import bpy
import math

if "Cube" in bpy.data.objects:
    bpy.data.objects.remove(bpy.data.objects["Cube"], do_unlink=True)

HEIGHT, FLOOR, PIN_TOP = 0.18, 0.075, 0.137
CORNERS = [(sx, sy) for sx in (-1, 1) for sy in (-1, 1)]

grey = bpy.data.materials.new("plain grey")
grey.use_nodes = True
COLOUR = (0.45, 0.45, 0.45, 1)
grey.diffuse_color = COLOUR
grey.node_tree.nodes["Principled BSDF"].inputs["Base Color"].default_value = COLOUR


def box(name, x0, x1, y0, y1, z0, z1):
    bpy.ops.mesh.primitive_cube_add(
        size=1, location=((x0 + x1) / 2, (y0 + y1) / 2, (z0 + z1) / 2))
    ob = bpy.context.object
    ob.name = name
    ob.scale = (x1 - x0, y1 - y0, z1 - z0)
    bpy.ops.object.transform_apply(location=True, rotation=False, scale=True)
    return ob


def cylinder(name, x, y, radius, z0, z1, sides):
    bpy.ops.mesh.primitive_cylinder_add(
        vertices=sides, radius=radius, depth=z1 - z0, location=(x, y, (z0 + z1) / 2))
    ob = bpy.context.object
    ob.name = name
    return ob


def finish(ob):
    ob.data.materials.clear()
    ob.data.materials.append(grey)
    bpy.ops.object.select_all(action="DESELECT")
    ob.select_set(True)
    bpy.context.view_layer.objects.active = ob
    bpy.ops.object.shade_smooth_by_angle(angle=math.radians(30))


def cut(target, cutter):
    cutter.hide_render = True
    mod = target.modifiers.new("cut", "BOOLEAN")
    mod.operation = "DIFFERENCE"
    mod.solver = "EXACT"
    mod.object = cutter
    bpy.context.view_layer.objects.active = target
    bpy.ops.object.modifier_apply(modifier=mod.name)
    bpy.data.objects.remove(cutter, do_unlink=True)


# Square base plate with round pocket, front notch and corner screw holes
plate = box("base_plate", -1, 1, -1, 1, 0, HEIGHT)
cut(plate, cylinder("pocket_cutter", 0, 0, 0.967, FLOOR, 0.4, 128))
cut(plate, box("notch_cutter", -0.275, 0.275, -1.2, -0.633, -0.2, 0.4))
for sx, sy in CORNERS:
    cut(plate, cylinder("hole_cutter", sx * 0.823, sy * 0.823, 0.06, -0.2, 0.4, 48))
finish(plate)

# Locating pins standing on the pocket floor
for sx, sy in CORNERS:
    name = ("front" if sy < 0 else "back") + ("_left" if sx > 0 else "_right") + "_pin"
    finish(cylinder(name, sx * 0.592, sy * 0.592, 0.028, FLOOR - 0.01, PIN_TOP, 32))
------------------------------------------------------------------------
**Exercise objective:**
Wherever "name" occurs in the entries above, copy the line it sits on.

**Solved problem:**
def box(name, x0, x1, y0, y1, z0, z1):
    ob.name = name
def cylinder(name, x, y, radius, z0, z1, sides):
    ob.name = name
    bpy.ops.object.modifier_apply(modifier=mod.name)
    name = ("front" if sy < 0 else "back") + ("_left" if sx > 0 else "_right") + "_pin"
    finish(cylinder(name, sx * 0.592, sy * 0.592, 0.028, FLOOR - 0.01, PIN_TOP, 32))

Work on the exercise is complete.